Switzerland, an alpine terroir

This mountain range created by the meeting between the African plate and the European plate plays an essential role for several Swiss wine regions. The backbone of Europe, the Alps cover 61% of Swiss territory. The Alps overlook the vineyards of Valais, Chablais vaudois, part of Ticino and Graubünden. In addition to the slope, which wine producers have learned to tame by creating terraces, the climate, winds and varied sun exposures are essential elements in the development of mountain vineyards.

The term alpine vineyard covers quite different types of soil. Very shallow vine parcels where only a few tens of centimetres of soil separate the surface from the bedrock can lie side by side with deep loess soils - sand brought by the wind - several metres thick. In addition, there are screes and alluvial cones, domes formed by the sediments carried by a torrent, like that of Chamoson. With this varied landscape, Swiss producers cultivate a great range of grape varieties, thereby contributing to the diversity in vineyards that is so characteristic of Switzerland.

Influence of the lakes

All the great lakes of Switzerland host vineyards on their shores, which benefit from the regulating presence of these large bodies of water. Reflecting the sun in summer and offering protection against frost in winter, they also provide a magnificent setting for Swiss vineyards.

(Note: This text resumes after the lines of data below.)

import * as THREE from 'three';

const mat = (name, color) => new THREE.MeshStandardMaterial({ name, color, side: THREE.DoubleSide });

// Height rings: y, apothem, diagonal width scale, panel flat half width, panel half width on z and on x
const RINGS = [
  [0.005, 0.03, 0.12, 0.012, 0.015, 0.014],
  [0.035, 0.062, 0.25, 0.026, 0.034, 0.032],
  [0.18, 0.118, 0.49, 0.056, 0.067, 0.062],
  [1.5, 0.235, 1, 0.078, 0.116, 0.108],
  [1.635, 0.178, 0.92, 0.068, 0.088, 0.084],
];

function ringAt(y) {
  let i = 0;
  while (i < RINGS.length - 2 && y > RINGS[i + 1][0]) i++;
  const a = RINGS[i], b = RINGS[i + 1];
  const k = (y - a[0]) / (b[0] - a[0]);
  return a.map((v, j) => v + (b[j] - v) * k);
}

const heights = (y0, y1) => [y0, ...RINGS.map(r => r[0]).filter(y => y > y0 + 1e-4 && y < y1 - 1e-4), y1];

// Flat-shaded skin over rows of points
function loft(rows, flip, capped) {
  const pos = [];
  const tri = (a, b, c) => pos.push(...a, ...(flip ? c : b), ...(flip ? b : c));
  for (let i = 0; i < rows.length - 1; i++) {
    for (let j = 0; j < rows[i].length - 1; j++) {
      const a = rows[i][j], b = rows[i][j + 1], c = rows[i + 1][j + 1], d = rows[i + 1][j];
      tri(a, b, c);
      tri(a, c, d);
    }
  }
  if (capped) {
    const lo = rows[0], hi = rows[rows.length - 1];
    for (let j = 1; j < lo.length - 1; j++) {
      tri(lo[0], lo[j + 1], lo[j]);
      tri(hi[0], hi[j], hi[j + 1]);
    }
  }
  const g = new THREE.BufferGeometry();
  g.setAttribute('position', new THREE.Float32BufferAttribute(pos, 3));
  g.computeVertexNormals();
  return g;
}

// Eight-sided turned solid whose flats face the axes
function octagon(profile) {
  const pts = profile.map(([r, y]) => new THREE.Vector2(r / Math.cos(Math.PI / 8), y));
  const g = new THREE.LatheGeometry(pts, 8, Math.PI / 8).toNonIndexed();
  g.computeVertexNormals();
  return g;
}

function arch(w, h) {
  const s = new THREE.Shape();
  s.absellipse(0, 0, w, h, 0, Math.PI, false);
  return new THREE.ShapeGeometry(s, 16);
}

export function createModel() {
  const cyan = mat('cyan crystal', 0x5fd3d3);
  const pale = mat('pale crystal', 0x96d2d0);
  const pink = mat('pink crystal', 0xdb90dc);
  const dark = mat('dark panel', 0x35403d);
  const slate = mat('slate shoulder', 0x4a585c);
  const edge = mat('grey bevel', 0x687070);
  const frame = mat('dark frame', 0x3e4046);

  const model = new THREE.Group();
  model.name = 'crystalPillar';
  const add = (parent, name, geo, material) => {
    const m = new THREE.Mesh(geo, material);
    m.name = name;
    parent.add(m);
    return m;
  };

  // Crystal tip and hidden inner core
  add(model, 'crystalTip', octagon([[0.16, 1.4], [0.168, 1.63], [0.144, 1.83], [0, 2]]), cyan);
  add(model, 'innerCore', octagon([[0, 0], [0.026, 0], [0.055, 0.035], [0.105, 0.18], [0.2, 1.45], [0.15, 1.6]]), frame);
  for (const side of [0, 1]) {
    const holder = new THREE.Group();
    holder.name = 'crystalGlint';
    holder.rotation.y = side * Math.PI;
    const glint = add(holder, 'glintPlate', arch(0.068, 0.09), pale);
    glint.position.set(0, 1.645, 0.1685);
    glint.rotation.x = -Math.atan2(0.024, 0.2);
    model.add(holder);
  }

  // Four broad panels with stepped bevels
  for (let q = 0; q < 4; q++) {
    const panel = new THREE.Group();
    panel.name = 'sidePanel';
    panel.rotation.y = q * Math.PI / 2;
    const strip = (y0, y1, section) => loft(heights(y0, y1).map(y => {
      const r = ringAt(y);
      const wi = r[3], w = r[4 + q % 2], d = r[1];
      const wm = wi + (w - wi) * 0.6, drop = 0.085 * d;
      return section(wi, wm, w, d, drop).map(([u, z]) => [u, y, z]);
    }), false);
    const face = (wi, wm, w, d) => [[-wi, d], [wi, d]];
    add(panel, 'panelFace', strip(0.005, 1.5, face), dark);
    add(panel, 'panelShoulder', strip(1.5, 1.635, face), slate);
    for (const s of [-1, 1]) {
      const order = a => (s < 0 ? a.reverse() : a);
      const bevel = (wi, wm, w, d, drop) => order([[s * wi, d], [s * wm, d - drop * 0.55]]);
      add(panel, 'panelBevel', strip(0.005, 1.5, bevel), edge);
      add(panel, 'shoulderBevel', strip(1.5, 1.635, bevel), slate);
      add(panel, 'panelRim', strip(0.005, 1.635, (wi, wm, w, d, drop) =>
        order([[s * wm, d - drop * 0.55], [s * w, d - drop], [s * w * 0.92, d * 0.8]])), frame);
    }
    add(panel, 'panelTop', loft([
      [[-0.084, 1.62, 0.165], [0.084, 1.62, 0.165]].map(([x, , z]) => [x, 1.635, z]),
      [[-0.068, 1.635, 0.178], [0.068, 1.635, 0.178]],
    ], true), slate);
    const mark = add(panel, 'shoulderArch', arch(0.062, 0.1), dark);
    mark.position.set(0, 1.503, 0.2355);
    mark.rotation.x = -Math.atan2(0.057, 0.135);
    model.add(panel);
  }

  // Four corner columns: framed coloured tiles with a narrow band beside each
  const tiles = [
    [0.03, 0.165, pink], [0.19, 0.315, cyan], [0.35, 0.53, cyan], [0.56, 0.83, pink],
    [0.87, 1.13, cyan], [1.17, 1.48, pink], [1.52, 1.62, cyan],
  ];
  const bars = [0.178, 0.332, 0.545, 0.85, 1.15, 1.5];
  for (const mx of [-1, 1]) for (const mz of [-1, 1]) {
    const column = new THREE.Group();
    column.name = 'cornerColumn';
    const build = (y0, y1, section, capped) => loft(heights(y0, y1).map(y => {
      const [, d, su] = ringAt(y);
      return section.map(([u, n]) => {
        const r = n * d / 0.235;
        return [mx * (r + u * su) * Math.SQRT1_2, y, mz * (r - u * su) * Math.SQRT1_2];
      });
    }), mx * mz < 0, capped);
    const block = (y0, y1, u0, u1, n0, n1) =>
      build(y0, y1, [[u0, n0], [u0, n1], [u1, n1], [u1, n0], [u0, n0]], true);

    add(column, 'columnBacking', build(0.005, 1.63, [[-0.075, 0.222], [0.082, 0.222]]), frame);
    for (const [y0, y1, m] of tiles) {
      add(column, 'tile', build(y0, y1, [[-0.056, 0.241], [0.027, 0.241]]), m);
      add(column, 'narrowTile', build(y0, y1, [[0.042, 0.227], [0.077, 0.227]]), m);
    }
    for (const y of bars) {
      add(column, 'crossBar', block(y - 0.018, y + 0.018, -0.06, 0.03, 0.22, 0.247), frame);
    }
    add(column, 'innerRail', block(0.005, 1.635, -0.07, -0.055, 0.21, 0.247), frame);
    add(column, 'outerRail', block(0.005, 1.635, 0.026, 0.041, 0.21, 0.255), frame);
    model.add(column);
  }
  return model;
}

In the canton of Vaud, Lake Geneva is bordered by the wine-growing sub-regions of La Côte (between Geneva and Lausanne), Lavaux (from Lausanne to Montreux) and Chablais (from Montreux to Valais) and in France by Savoie. The Three Lakes region edges, as its name suggests, three lakes: Lake Neuchatel, Lake Biel and Lake Morat. In German-speaking Switzerland, on the shores of Lake Zurich, vines are found on steep but well-ventilated banks. The vineyards of Thurgau and St. Gallen benefit from the influence of Lake Constance. Ticino vineyards have a Mediterranean climate thanks to Lake Maggiore and Lake Lugano.

Vineyards that are not planted directly on the edge of a lake generally follow the course of a river, such as the Rhone in Valais, the Aare, the Limmat and the Rhine. 

Switzerland. Naturally.